In a recent column, I offered a range of new features and targets for strengthening the OS, including better support for Microsoft Exchange, improved virtualization for Windows (beyond Boot Camp), refinement of the Spotlight desktop search engine introduced in the current Tiger version of the OS, easier scripting with the Automator environment, and a host of fixes to the Finder and the networking stack.
Here are a few ideas from the Mac community brain trust:
Joel Ingulsrud, a senior product manager at Adobe Systems, pointed to current shortcomings in Portable Home Directories, a feature of the OS X Tiger Server. He said the tool should be made more robust and easier to set up in Leopard.
"Portable Home Directories is a very attractive feature: Log in from any machine to get your complete configuration of mail, files, apps and prefs (a conventional network home directory feature). But for mobile machines you also get an automatically synced local copy, so you can take it all with you. Any changes you make when away from the network get synced to the server when you return," he wrote.
"Lose your laptop? Hard disk crashed, or want to upgrade to a higher capacity 2.5-inch drive without the need for an external swap case? Just log in from somebody elses machine and keep working. When your replacement machine/HD arrives, just plug it in to the network and get working right away while the server builds the local home directory in the background.
"PHD makes it so easy to have multiple machines or replace old ones I dont understand why Apple doesnt make a personal server just to drive client machine sales, since the hassle factor of migrating to a new machine becomes negligible. Not to mention the customer support advantages for those with a spare Mac or two being free to send in a defective unit without missing a beat no matter how long it takes to repair, etc.
"I just experienced the benefits of network home directories first hand while dealing with a series of repairs on a lemon of an iMac G5.
"We never had to back up or scrub the drive before sending it in, all of the users on the machine had access to their system while it was in the shop, and when we finally got a replacement it only took a few minutes tweaking the network directory services utility to be back up and running.
"This would replace the need for backup drives or NAS appliances too.
"Id wager that Steve Jobs has been using this mode for his personal configuration since the NeXT days, what with a residential T-1 line since the mid-80s and all. But for mere mortals like me trying to get it working out of the box (non-trivial) and then dealing with several nagging reliability and application compatibility problems, we can only hope that it gets better in Leopard.
"Combined with a more robust implementation of FileVault, this feature in Leopard would let Apple make huge strides in the SMB market.
"Put it all in a Mac mini-like server appliance, priced at the original Cobalt Cubes $999, and watch the business market fall in love with Apple all over again.

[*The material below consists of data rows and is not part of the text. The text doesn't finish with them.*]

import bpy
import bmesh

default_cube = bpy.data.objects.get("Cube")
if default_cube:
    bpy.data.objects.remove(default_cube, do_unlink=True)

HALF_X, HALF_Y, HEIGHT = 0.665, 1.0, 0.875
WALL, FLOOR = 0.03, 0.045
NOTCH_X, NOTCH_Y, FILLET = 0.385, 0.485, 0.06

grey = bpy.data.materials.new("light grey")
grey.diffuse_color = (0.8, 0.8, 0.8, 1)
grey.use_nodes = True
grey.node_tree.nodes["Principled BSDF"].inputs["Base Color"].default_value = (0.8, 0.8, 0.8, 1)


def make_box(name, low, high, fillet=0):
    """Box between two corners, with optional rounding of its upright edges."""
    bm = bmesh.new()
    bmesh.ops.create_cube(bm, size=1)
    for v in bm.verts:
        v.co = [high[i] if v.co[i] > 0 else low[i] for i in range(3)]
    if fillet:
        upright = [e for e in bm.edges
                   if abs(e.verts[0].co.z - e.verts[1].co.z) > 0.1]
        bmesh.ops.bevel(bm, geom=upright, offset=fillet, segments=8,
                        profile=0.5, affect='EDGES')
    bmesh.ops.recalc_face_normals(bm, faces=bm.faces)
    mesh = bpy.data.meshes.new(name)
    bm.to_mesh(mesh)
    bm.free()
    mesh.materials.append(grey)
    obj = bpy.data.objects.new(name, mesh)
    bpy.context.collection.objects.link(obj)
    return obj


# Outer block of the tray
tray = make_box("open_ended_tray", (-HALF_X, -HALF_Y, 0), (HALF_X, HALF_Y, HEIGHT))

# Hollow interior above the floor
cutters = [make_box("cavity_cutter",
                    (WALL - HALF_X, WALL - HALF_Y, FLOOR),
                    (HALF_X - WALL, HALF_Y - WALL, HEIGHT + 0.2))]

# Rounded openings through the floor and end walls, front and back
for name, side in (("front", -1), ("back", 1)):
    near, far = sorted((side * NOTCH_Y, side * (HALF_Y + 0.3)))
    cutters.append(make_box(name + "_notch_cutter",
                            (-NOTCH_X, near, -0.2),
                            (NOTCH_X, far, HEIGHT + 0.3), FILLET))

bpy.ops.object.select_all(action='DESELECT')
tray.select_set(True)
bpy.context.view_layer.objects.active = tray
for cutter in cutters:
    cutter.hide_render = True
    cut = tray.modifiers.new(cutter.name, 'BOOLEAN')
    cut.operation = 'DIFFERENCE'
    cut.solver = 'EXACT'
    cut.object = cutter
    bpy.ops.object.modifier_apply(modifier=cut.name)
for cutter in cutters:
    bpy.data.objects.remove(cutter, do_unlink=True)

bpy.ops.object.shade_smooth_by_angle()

"The home/media server market would go ga-ga for it too," Ingulsrud concluded.
While some industry mavens warn that IT managers are being overwhelmed by appliances, smaller organizations can certainly benefit from the focus and easy setup they provide. Ingulsruds idea sounds like a winner.
Another suggestion came from Frank Corrigan, a technical resource analyst at State Farm Insurance in Bloomington, Ill. He said that Apple should bring back the Yellow Box, or the OpenStep code base from Rhapsody, OS Xs precursor.
Certainly, all the comments by readers are their own and do not represent the opinion of their employers.
Back in 1997, the plan was that the Yellow Box would let programmers write an application that could run on PowerPC Macs and Intel PCs. However, Apple killed this multi-OS plan, and the object-oriented Yellow Box became the base for the companys Cocoa environment.
"By reviving the Yellow Box concept, developers can start writing enterprise apps that are cross platform or possibly just entice small developers to use Xcode and be able to deploy to Windows and Mac," Corrigan said.
Of course, Corrigan expects that Apple would open up its Xcode IDE to Windows applications. I dont see how thats going to happen.
I ran this idea by Dan Wood, a longtime NeXT programmer and co-owner of Karelia Software, the Alameda, Calif., maker of the new Sandvox Web content management system for OS X Tiger. He saw little upside in the Yellow Box for Apple or for his company.
"[Opening Xcode to Windows] has always been an interesting idea, but its hard to imagine Steve Jobs doing this—after all it would give people an excuse to get Windows if it allowed them to run their favorite and previously Mac-only program," Wood said.
"But as a small developer, even if Apple enabled it, I dont know if I would want to compile my app for Windows. The tech support issues would be horrendous!" he said.
Its easy to scoff at this last statement. Why wouldnt any developer want to write for 95 percent of the market?
However, Wood sees that the different cultures of Mac and Windows customers and the different expectations of each platform could bring troubles for a small developer. Or perhaps its more that he chooses to stick with what he can deliver best and to a customer base that he understands.
This is a clear vision of a business model that other companies, small and big, would do well to emulate. Are you listening, Apple and Microsoft?
Do you yearn for a feature in Leopard? Let me know.
David Morgenstern is Storage Center editor for eWEEK.com and also has long experience with the Mac. He can be reached at email@example.com.